I. STATEMENT OF THE CASE
Curry was charged with and convicted of robbing the Golden Wok Chinese restaurant in Norfolk. Following trial, a jury found Curry guilty of malicious discharge of a firearm, attempted robbery, two counts of use of a firearm in the commission of a felony, two counts of conspiracy to commit robbery and robbery. (ECF No. 9 at 1-2, Trial Ct. Sentencing Order). On August 19, 2011 the Norfolk Circuit Court sentenced Petitioner to 88 years' imprisonment, with 70 years suspended. (ECF No. 9 at 1). Curry appealed his conviction to the Virginia Court of Appeals, which denied it. Curry v. Commonwealth, No. 1824-11-1 (Va. Ct. App. Mar. 6, 2012). The Supreme Court of Virginia then refused Curry's petition for appeal. On direct appeal, Curry challenged only the sufficiency of the admitted evidence. (ECF No. 9 at 3-4).
Thereafter, Curry filed a habeas corpus petition in the Circuit Court. He raised several allegations, which the Circuit Court interpreted as follows:
(a) lack of representation;
(b) lack of evidence;
(c) "false identification."
Curry v. Commonwealth, No. CL12006160-00 (City of Norfolk Cir. Ct. Feb. 28, 2013). The Circuit Court found no merit in any of the claims and dismissed the petition on February 28, 2013. Id. While Curry apparently noted an appeal of this decision in the Circuit Court, he never perfected it in the Supreme Court of Virginia.
On March 11, 2013, Curry, proceeding pro se, conditionally filed the instant habeas petition pursuant to 28 U.S.C. § 2254. He filed an amended petition on May 28, 2013, alleging the same grounds for relief as the first petition, but containing additional arguments. In his petition, Curry raises several claims which roughly parallel those presented in his state habeas filings:
(a) That he was denied effective assistance of counsel when his trial attorney (1) did not allow Curry or any of his family or friends to take the stand in his defense, and (2) "failed to bring forth critical information during the trial like that of a possible alibi for one of the robberies." (ECF No. 9 at 7).
(b) That the evidence used to convict Curry was insufficient (ECF No. 9 at 8); and
(c) A "[f]alse [i]dentification" claim alleging that the evidence was insufficient to warrant a guilty verdict. (ECF No. 9 at 10).
Respondent filed a Rule 5 Answer and Motion to Dismiss, along with brief in support.
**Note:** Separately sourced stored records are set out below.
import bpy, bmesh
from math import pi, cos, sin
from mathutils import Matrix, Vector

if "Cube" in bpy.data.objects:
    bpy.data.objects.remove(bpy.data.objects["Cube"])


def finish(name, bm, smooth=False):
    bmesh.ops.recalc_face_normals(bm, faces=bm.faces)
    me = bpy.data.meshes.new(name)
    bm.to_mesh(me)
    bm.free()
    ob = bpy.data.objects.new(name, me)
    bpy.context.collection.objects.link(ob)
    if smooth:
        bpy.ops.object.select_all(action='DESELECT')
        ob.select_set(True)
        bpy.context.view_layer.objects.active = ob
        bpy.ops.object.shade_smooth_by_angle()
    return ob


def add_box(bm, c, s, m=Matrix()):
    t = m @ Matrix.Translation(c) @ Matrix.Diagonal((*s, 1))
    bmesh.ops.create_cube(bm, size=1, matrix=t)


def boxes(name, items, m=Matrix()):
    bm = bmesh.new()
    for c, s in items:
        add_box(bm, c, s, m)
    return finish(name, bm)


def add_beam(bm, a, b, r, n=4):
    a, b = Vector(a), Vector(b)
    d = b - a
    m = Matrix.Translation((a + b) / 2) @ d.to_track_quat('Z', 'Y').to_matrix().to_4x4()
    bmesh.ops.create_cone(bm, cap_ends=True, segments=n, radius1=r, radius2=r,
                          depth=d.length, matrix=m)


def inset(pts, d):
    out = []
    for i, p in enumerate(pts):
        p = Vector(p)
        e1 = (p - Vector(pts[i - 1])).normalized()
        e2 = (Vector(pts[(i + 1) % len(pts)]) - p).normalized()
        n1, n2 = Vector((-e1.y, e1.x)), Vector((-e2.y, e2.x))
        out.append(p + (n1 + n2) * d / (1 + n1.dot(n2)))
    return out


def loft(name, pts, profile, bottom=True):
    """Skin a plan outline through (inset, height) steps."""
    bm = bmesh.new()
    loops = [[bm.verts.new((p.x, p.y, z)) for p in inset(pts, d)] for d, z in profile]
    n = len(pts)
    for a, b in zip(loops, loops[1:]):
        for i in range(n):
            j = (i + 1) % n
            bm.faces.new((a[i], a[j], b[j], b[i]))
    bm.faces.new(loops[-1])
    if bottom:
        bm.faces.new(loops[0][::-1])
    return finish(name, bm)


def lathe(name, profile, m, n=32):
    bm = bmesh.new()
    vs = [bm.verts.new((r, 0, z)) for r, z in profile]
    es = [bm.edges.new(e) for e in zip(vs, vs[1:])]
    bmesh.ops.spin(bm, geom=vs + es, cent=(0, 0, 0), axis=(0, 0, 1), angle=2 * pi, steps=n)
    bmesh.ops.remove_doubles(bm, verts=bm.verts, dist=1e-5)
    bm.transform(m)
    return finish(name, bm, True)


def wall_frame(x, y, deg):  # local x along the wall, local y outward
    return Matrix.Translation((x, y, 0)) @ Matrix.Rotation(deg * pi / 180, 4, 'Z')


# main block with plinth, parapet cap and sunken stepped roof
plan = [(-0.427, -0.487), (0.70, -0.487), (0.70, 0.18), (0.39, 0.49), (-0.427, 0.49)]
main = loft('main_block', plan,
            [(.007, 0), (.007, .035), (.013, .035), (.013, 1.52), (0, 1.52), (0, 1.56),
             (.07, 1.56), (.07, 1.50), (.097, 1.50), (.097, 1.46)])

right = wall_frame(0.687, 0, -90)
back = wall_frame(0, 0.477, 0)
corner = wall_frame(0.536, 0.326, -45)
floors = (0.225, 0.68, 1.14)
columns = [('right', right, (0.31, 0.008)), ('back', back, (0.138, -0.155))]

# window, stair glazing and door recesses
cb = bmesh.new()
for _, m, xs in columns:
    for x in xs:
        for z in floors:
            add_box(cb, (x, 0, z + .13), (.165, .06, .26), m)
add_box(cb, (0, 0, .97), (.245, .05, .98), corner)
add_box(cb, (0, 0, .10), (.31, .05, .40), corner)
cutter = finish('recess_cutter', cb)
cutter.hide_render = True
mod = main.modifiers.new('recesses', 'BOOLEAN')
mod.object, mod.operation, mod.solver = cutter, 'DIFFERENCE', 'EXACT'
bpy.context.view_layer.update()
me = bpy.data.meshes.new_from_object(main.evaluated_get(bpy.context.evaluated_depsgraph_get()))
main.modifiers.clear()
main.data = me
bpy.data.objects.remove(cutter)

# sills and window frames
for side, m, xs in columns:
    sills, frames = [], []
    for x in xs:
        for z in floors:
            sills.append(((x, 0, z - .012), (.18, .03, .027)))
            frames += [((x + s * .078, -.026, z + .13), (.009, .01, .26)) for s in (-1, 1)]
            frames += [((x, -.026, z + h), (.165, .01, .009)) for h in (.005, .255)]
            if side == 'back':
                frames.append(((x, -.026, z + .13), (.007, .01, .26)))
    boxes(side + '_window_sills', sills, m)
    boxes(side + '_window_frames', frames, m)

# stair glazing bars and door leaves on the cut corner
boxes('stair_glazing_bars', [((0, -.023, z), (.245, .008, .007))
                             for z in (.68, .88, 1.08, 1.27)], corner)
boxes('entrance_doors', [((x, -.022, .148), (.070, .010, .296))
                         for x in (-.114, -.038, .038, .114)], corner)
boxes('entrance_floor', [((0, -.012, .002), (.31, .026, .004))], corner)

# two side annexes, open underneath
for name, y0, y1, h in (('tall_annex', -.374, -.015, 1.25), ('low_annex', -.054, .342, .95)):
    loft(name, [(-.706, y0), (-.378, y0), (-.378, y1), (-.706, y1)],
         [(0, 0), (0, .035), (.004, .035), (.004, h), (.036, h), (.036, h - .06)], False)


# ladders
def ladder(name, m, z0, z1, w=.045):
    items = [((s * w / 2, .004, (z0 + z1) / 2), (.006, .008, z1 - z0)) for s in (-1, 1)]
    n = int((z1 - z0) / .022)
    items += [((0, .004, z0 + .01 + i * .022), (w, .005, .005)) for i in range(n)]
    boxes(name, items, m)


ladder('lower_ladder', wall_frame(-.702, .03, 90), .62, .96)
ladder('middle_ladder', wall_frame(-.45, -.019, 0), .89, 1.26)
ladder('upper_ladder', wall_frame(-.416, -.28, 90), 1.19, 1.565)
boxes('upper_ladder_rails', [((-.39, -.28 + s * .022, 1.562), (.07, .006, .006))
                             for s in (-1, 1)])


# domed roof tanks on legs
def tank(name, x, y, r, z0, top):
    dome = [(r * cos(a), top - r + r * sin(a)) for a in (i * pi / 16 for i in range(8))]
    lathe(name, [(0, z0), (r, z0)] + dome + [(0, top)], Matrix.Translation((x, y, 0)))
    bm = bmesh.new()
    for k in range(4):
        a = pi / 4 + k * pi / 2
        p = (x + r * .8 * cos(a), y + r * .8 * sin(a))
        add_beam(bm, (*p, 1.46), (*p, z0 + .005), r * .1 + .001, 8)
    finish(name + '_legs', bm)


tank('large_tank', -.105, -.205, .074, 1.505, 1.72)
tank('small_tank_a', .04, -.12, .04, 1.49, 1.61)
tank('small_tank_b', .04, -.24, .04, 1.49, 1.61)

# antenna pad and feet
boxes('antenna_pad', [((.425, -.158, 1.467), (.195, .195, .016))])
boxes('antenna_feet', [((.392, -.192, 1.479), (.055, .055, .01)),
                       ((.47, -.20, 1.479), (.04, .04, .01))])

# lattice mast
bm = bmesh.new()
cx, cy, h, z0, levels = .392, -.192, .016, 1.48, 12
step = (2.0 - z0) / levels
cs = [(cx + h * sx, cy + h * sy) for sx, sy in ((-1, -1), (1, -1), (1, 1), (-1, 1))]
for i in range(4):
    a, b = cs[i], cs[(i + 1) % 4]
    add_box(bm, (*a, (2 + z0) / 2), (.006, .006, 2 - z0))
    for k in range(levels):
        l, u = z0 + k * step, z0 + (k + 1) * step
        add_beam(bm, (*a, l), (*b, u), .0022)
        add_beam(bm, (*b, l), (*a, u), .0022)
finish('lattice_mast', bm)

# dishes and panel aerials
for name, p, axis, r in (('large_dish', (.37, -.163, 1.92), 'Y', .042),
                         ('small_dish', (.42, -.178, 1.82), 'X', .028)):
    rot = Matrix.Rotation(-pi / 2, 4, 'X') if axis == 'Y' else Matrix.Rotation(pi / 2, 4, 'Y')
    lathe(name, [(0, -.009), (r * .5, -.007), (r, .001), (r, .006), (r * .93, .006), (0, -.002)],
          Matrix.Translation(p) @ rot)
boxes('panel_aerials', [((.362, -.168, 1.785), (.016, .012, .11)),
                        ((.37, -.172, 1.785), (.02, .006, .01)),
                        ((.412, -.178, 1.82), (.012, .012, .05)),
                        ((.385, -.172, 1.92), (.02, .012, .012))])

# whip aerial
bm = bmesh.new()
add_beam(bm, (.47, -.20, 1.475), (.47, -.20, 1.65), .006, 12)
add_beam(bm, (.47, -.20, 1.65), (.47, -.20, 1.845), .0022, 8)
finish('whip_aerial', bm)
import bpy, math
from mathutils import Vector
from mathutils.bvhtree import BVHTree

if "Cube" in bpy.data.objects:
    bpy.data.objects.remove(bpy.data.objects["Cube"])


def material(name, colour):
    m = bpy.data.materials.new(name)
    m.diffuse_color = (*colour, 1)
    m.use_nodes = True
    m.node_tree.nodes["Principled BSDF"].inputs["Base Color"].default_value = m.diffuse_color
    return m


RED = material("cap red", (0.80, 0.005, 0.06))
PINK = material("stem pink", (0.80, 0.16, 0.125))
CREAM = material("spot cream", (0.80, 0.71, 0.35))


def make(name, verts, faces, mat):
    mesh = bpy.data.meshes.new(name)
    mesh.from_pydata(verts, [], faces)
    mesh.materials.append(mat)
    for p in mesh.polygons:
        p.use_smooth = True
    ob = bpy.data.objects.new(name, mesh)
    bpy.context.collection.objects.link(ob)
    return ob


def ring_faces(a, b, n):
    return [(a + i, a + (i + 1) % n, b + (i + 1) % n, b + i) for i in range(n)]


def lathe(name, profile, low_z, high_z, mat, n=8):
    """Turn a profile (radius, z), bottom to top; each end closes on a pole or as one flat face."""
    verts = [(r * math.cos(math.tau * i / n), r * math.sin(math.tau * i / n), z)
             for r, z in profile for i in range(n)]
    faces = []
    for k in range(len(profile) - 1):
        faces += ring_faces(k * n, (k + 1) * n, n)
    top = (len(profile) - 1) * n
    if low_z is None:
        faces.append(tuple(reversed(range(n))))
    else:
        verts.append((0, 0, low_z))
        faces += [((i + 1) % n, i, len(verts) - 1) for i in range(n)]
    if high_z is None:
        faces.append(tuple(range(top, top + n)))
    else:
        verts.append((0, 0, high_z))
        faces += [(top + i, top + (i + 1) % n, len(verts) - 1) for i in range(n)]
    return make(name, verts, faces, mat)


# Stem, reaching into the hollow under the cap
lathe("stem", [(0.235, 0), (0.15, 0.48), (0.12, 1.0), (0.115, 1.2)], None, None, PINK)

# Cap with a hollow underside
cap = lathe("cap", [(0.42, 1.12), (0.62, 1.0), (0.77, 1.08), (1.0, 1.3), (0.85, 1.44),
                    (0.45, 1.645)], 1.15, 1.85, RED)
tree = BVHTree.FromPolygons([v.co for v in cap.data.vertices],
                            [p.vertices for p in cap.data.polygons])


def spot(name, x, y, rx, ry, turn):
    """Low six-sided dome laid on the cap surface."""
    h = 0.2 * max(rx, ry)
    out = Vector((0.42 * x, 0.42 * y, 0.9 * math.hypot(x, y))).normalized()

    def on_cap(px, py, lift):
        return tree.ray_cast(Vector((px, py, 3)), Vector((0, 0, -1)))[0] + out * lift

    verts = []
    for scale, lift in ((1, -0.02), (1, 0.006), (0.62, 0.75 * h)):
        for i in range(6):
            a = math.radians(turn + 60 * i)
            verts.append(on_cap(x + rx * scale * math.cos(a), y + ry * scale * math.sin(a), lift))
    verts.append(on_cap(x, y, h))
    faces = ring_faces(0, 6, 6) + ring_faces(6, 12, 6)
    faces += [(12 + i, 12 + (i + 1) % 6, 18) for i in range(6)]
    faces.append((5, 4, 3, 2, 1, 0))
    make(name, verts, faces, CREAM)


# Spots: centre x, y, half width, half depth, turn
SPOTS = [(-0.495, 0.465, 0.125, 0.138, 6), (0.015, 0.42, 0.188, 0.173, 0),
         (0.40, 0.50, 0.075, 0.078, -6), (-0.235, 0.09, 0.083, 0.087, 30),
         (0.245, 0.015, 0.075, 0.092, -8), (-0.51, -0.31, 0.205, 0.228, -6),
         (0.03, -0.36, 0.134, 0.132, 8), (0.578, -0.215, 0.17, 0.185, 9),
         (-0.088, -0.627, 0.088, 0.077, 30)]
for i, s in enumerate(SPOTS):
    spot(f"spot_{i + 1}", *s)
As required by Roseboro v. Garrison , 528 F.2d 309 (4th Cir. 1975) and Local Rule 7 (K), Curry was advised of his right to file opposing affidavits, statements, exhibits, and legal memoranda, as well as the possible consequences of failing to oppose Respondent's filing. Curry failed to respond and the Motion to Dismiss is now ripe for judicial review.
II. RECOMMENDED FINDINGS OF FACT AND CONCLUSIONS OF LAW
Habeas petitions filed pursuant to 28 U.S.C. § 2254 challenge a state's custody over a petitioner on the grounds that such custody violates the "Constitution or laws or treaties of the United States." 28 U.S.C. § 2254(a). Before applying for federal habeas relief, however, a petitioner must first exhaust the remedies available in state court or demonstrate the absence or ineffectiveness of such remedies. 28 U.S.C. § 2254(b)(1). Therefore, before a state prisoner can apply for federal habeas relief, he must first give the state court an opportunity to ...